On Sale: Now
Base Price: $32,990
As Tested Price: $44,595
Powertrain: 2.5-liter I4 or 2.0-liter turbocharged I4, FWD/AWD, 6-speed or 9-speed automatic
Output: 197 hp @ 6,300 rpm, 192 lb-ft @ 4,400 rpm; 252 hp @ 5,500 rpm, 295 lb-ft @ 3,000-4,000 rpm
Curb Weight: 3,755 lbs (FWD); 4,083 lbs (AWD)
Fuel Economy: 21/28/23(EPA City/Hwy/Combined)
Pros: Soft leather; comfortable, roomy back seat

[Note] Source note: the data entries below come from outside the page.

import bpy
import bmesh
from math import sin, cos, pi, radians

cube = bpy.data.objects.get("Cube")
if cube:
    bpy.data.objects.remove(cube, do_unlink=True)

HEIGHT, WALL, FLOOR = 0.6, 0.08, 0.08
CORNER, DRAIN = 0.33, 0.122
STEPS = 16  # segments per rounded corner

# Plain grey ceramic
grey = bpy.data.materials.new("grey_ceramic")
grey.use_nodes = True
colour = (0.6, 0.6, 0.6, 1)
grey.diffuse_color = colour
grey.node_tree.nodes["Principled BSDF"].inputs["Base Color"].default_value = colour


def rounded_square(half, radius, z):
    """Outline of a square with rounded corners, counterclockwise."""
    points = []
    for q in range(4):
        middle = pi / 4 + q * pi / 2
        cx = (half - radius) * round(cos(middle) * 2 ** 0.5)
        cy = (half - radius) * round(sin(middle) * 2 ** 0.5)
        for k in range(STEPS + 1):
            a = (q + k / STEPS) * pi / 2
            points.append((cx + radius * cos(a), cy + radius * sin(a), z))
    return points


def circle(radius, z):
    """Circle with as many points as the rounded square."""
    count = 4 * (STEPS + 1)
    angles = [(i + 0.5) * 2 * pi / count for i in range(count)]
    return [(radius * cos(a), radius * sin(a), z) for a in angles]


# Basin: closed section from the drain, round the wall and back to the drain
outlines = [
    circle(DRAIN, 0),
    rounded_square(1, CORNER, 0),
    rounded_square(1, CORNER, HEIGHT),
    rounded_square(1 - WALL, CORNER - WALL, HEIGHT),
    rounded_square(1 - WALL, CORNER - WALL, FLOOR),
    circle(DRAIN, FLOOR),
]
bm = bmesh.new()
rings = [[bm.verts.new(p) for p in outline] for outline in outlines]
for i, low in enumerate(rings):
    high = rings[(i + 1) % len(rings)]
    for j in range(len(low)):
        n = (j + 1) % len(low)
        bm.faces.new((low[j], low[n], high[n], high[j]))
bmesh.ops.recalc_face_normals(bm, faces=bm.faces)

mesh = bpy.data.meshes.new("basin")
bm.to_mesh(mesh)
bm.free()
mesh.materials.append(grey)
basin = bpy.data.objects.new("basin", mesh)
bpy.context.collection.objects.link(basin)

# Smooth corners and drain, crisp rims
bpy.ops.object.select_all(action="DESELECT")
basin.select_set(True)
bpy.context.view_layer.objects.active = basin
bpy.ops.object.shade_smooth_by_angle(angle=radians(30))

Cons: Pricey performance and tech, snoozy styling